Narcs may just be some of the most hated people in the underworld. They're the people who pretend to befriend dealers, then turn around and tell the police all the details about how drug deals are going on around them. Being a narc may get you out of a conviction, but it also can get you killed.
In the cannabis using community, nothing is more despised than a narc. Narcs are the ones who get people who are doing nothing but enjoying a smoke jailed - often at times when they're at their most vulnerable, like when they're in college or just getting a job. It's a major betrayal, and it's one that can ruin a pothead's life.
Apparently, some vigilantes who enjoy cocaine have gotten sick of seeing narc get away with their tattle-tale behavior. According to The Rooster, there are now groups that are buying up billboards to expose coke narcs in communities in the South.
The first billboard was spotted in Tucaloosa, Alabama.
They were placed up there by a vigilante drug user by the name of Ryan Orlando. When his house was raided, police found a bunch of cocaine. He says that he was ratted out by a former friend who had gotten in trouble with the law for her illegal Xanax habit.
When he was released, he was understandably pissed about the woman who betrayed him. He wanted revenge - and he got it by buying a mobile billboard, plastering it with the narc's photo, and driving it through he neighborhood.
But, that's not all he did.
Orlando also started a website where he outs other narcs in the Alabama area. The site, called ExposeNarcs.com, gives people information on how to avoid getting raided, talks about possible police moves, and also outs other people he believes may have become informants.
That's right - he outs the people who are working with police, complete with their names and photographs. Similar sites, such as WhosARat and Rats-NoSnitch, also warn people against potential snitches in their areas.
Many drug users are applauding his work and the work of other vigilantes as a way to make sure that people avoid police raids. But others aren't so sure that this is the right way to go about things.
Snitches get stitches, and really can end up in ditches.
Though it may be a movie trope, there is some truth to the idea that "street justice" can happen to informants. At best, someone who tells police who's dealing may end up being shunned by fellow drug users - even if it's later proven that they aren't actually snitches.
At worst, well, there have been plenty of cases in which police informants have been killed for opening their mouths about the wrong people. In one case, a promising college student who had become a police informant was found shot in the head after dealers had gotten word of his decision to talk.

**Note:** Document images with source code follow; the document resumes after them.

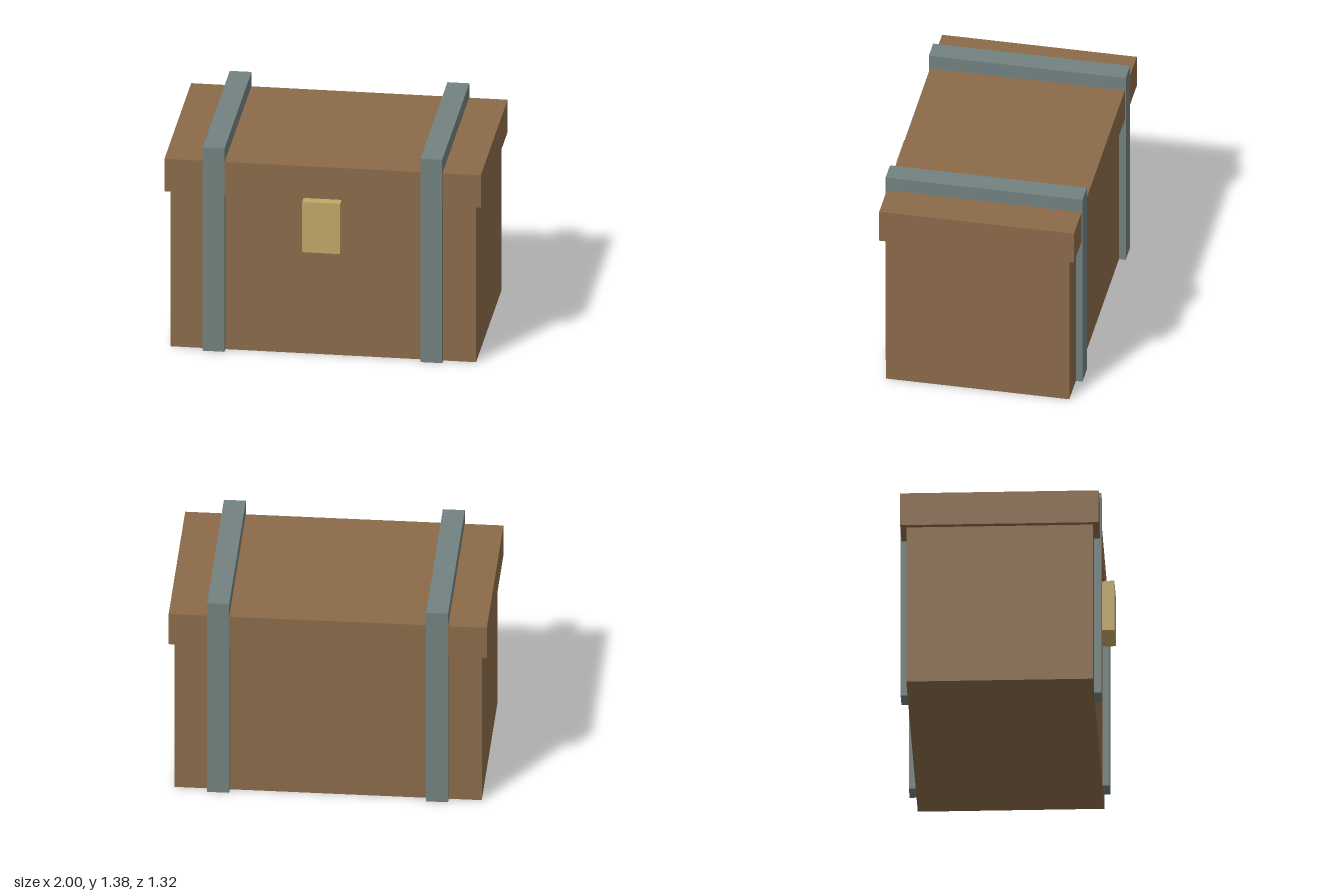
import * as THREE from 'three';

const wood = new THREE.MeshStandardMaterial({ color: 0x8b6b4a });
const iron = new THREE.MeshStandardMaterial({ color: 0x728280 });
const brass = new THREE.MeshStandardMaterial({ color: 0xc0a868 });

// Box given by its lower and upper corners
function block(name, material, [x0, y0, z0], [x1, y1, z1]) {
  const mesh = new THREE.Mesh(new THREE.BoxGeometry(x1 - x0, y1 - y0, z1 - z0), material);
  mesh.position.set((x0 + x1) / 2, (y0 + y1) / 2, (z0 + z1) / 2);
  mesh.name = name;
  return mesh;
}

// Square-cornered strap running up the front, over the lid and down the back
function strap(name, x) {
  const width = 0.138;
  const outline = [
    [-0.6, 0], [-0.555, 0], [-0.555, 1.2], [0.615, 1.2],
    [0.615, 0], [0.658, 0], [0.658, 1.38], [-0.6, 1.38],
  ].map(([a, y]) => new THREE.Vector2(a, y));
  const geometry = new THREE.ExtrudeGeometry(new THREE.Shape(outline), { depth: width, bevelEnabled: false });
  geometry.translate(0, 0, -width / 2).rotateY(Math.PI / 2); // outline x becomes -z
  const mesh = new THREE.Mesh(geometry, iron);
  mesh.position.x = x;
  mesh.name = name;
  return mesh;
}

export function createModel() {
  const chest = new THREE.Group();
  chest.name = 'chest';
  chest.add(
    block('body', wood, [-0.965, 0, -0.615], [0.965, 1.065, 0.555]),
    block('lid', wood, [-1, 1.065, -0.652], [1, 1.285, 0.592]),
    block('latch', brass, [-0.12, 0.728, 0.54], [0.12, 1.069, 0.658]),
    strap('leftStrap', 0.688),
    strap('rightStrap', -0.688),
  );
  return chest;
}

Women who heard about the snitch warning vigilanteism also are worried about other forms of problems that may be more common among women. Ladies accused of snitching may face stalking, harassment, threats, or even rape...even if the accusations are unfounded.
In Orlando's defense, he warns people against going after snitches. His advice? Just avoid them - it's not worth the effort.
Is this really the best way to handle this?
In an ideal world, we would have legislation against having cops coerce people into talking. Or, better still, pot would be legal. But, until that happens, there's not much one can do about snitches aside from listening to the rumors and trusting one's gut.